#### WORK REQUIRED:
What lines in the records below include the word "finish"? Return each one.

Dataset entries
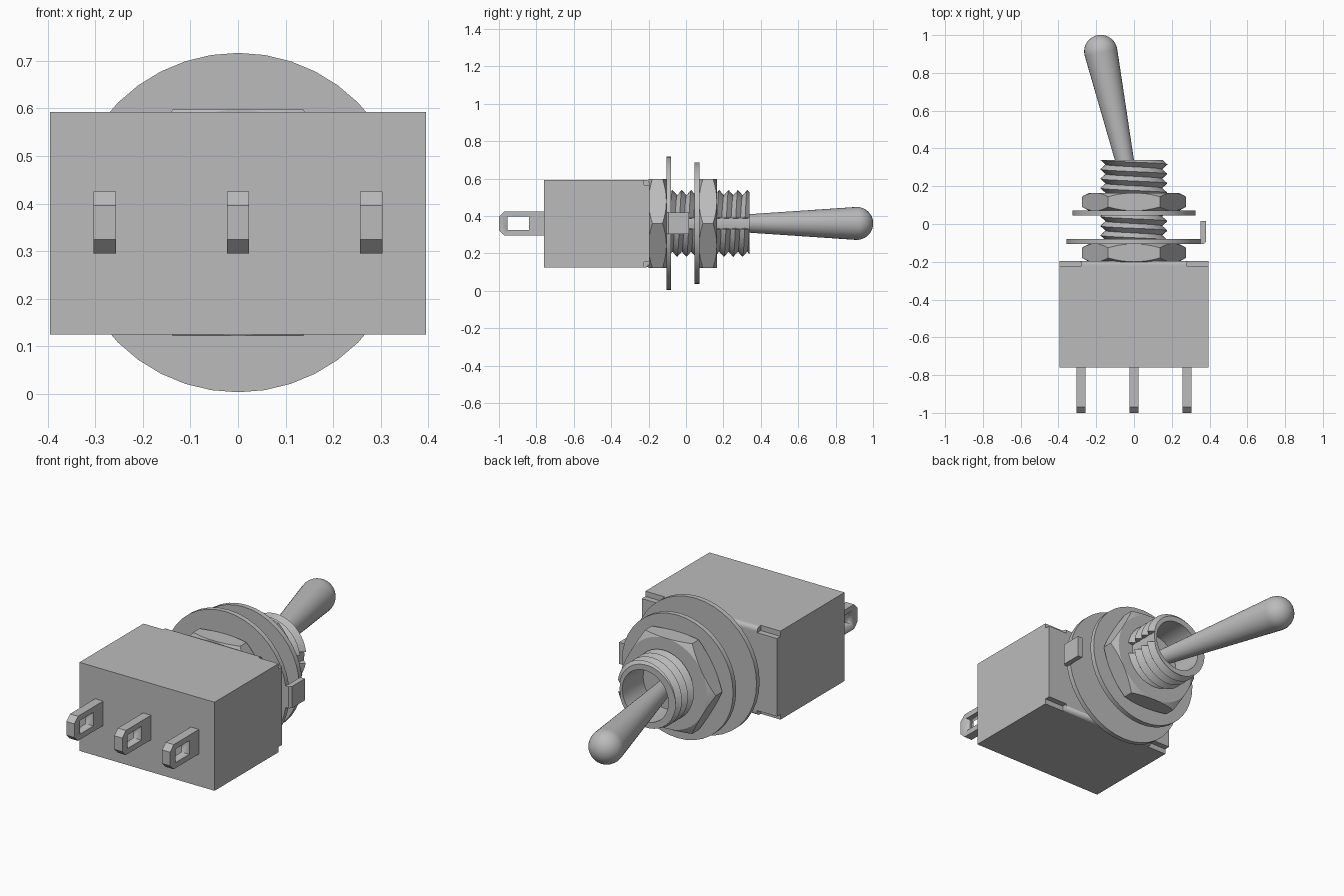
import bpy, bmesh, math
from mathutils import Vector, Matrix

if "Cube" in bpy.data.objects:
    bpy.data.objects.remove(bpy.data.objects["Cube"])

AXIS_Z = 0.36
grey = bpy.data.materials.new("plain grey")
grey.use_nodes = True
COLOUR = (0.5, 0.5, 0.5, 1)
grey.diffuse_color = COLOUR
grey.node_tree.nodes["Principled BSDF"].inputs["Base Color"].default_value = COLOUR


def finish(name, bm, angle=30):
    bmesh.ops.recalc_face_normals(bm, faces=bm.faces)
    mesh = bpy.data.meshes.new(name)
    bm.to_mesh(mesh)
    bm.free()
    mesh.materials.append(grey)
    obj = bpy.data.objects.new(name, mesh)
    bpy.context.collection.objects.link(obj)
    select(obj)
    bpy.ops.object.shade_smooth_by_angle(angle=math.radians(angle))
    return obj


def select(obj):
    bpy.ops.object.select_all(action='DESELECT')
    obj.select_set(True)
    bpy.context.view_layer.objects.active = obj


def add_box(bm, low, high):
    low, high = Vector(low), Vector(high)
    size = high - low
    m = Matrix.Translation((low + high) / 2) @ Matrix.Diagonal((*size, 1))
    return bmesh.ops.create_cube(bm, size=1, matrix=m)["verts"]


def extrude(name, points, direction):
    """Closed outline pushed along a vector."""
    bm = bmesh.new()
    face = bm.faces.new([bm.verts.new(p) for p in points])
    out = bmesh.ops.extrude_face_region(bm, geom=[face], use_keep_orig=True)
    verts = [g for g in out["geom"] if isinstance(g, bmesh.types.BMVert)]
    bmesh.ops.translate(bm, verts=verts, vec=direction)
    return finish(name, bm)


def lathe(name, profile, steps=48, closed=True, angle=30):
    """Outline of (radius, y) turned about the long axis."""
    bm = bmesh.new()
    verts = [bm.verts.new((r, y, AXIS_Z)) for r, y in profile]
    pairs = list(zip(verts, verts[1:])) + ([(verts[-1], verts[0])] if closed else [])
    edges = [bm.edges.new(p) for p in pairs]
    bmesh.ops.spin(bm, geom=verts + edges, cent=(0, 0, AXIS_Z), axis=(0, 1, 0),
                   angle=math.tau, steps=steps, use_merge=True)
    bmesh.ops.remove_doubles(bm, verts=bm.verts, dist=1e-5)
    return finish(name, bm, angle)


def combine(obj, cutter, operation):
    cutter.hide_render = True
    mod = obj.modifiers.new("shape", 'BOOLEAN')
    mod.operation, mod.object, mod.solver = operation, cutter, 'EXACT'
    select(obj)
    bpy.ops.object.modifier_apply(modifier=mod.name)
    bpy.data.objects.remove(cutter)


# Housing with rounded rear edges and four notched corners
bm = bmesh.new()
add_box(bm, (-0.395, -0.76, 0.125), (0.395, -0.195, 0.593))
rear = [e for e in bm.edges if all(v.co.y > -0.2 for v in e.verts)
        and abs(e.verts[0].co.x - e.verts[1].co.x) > 0.1]
bmesh.ops.bevel(bm, geom=rear, offset=0.02, segments=5, profile=0.5, affect='EDGES')
housing = finish("housing", bm, 40)
bm = bmesh.new()
for x in (-0.39, 0.39):
    for z in (0.1, 0.618):
        add_box(bm, (x - 0.11, -0.225, z - 0.053), (x + 0.11, -0.1, z + 0.053))
combine(housing, finish("notch_cutter", bm), 'DIFFERENCE')

# Solder terminals with an eyelet
outline = [(-0.74, -0.065), (-0.97, -0.065), (-1, -0.036),
           (-1, 0.036), (-0.97, 0.065), (-0.74, 0.065)]
for name, x in (("right", -0.28), ("middle", 0), ("left", 0.28)):
    terminal = extrude(name + "_terminal",
                       [(x - 0.0235, y, AXIS_Z + z) for y, z in outline], (0.047, 0, 0))
    bm = bmesh.new()
    add_box(bm, (x - 0.1, -0.955, AXIS_Z - 0.036), (x + 0.1, -0.84, AXIS_Z + 0.036))
    combine(terminal, finish("eyelet_cutter", bm), 'DIFFERENCE')

# Hex nuts with turned-down corners
for name, y in (("inner_nut", -0.2), ("outer_nut", 0.07)):
    hexagon = [(0.275 * math.cos(a), y, AXIS_Z + 0.275 * math.sin(a))
               for a in (i * math.pi / 3 for i in range(6))]
    nut = extrude(name, hexagon, (0, 0.095, 0))
    turned = lathe("nut_cutter", [(0, y), (0.238, y), (0.278, y + 0.022),
                                  (0.278, y + 0.073), (0.238, y + 0.095), (0, y + 0.095)],
                   closed=False)
    combine(nut, turned, 'INTERSECT')
    select(nut)
    bpy.ops.object.shade_smooth_by_angle(angle=math.radians(15))

# Washers, the inner one with a bent locating tab
for name, r, y in (("lock_washer", 0.357, -0.105), ("outer_washer", 0.325, 0.045)):
    lathe(name, [(0.16, y), (r, y), (r, y + 0.026), (0.16, y + 0.026)], steps=40)
tab = [(0.3, -0.105), (0.37, -0.105), (0.381, -0.094), (0.381, 0.015),
       (0.353, 0.015), (0.353, -0.079), (0.3, -0.079)]
extrude("washer_tab", [(x, y, 0.304) for x, y in tab], (0, 0, 0.114))

# Bushing tube with a blind bore
lathe("bushing", [(0, -0.2), (0.15, -0.2), (0.15, 0.34), (0.135, 0.34),
                  (0.135, 0.06), (0, 0.06)], closed=False)

# Helical thread with a keyway on the left
PITCH, SEG, START, END = 0.05, 40, -0.11, 0.34
bm = bmesh.new()
roots, crests = [], []
for i in range(SEG * 12):
    a = math.tau * i / SEG
    y = START - 0.1 + PITCH * i / SEG
    for row, r, dy in ((roots, 0.151, 0), (crests, 0.179, PITCH / 2)):
        row.append(bm.verts.new((r * math.cos(a), y + dy, r * math.sin(a))))
for i in range(len(roots) - 1):
    bm.faces.new((roots[i], roots[i + 1], crests[i + 1], crests[i]))
    if i + SEG + 1 < len(roots):
        bm.faces.new((crests[i], crests[i + 1], roots[i + SEG + 1], roots[i + SEG]))


def slice_mesh(co, no, clear=False):
    bmesh.ops.bisect_plane(bm, geom=bm.verts[:] + bm.edges[:] + bm.faces[:],
                           plane_co=co, plane_no=no, clear_outer=clear)


slice_mesh((0, START, 0), (0, -1, 0), True)
slice_mesh((0, END, 0), (0, 1, 0), True)
for z in (-0.03, 0.03):
    slice_mesh((0, 0, z), (0, 0, 1))
slot = [f for f in bm.faces if f.calc_center_median().x > 0
        and abs(f.calc_center_median().z) < 0.03]
bmesh.ops.delete(bm, geom=slot, context='FACES')
# Close the cut edges down to the tube
out = bmesh.ops.extrude_edge_only(bm, edges=[e for e in bm.edges if e.is_boundary])
for v in out["geom"]:
    if isinstance(v, bmesh.types.BMVert):
        s = 0.146 / math.hypot(v.co.x, v.co.z)
        v.co.x *= s
        v.co.z *= s
bmesh.ops.translate(bm, verts=bm.verts, vec=(0, 0, AXIS_Z))
finish("thread", bm, 25)

# Tapered lever with a ball end, tilted to the right
BALL, LENGTH = 0.088, 0.822
profile = [(0, -0.06), (0.034, -0.06), (0.034, 0)]
for i in range(13):
    a = math.radians(-4 + 94 * i / 12)
    profile.append((BALL * math.cos(a), LENGTH + BALL * math.sin(a)))
lever = lathe("lever", profile, steps=32, closed=False, angle=40)
lever.data.transform(Matrix.Translation((0, 0, -AXIS_Z)))
lever.data.transform(Matrix.Translation((0, 0.11, AXIS_Z)) @ Matrix.Rotation(math.atan(0.219), 4, 'Z'))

#### WRITTEN REPLY:
def finish(name, bm, angle=30):
    return finish(name, bm)
    return finish(name, bm, angle)
housing = finish("housing", bm, 40)
combine(housing, finish("notch_cutter", bm), 'DIFFERENCE')
    combine(terminal, finish("eyelet_cutter", bm), 'DIFFERENCE')
finish("thread", bm, 25)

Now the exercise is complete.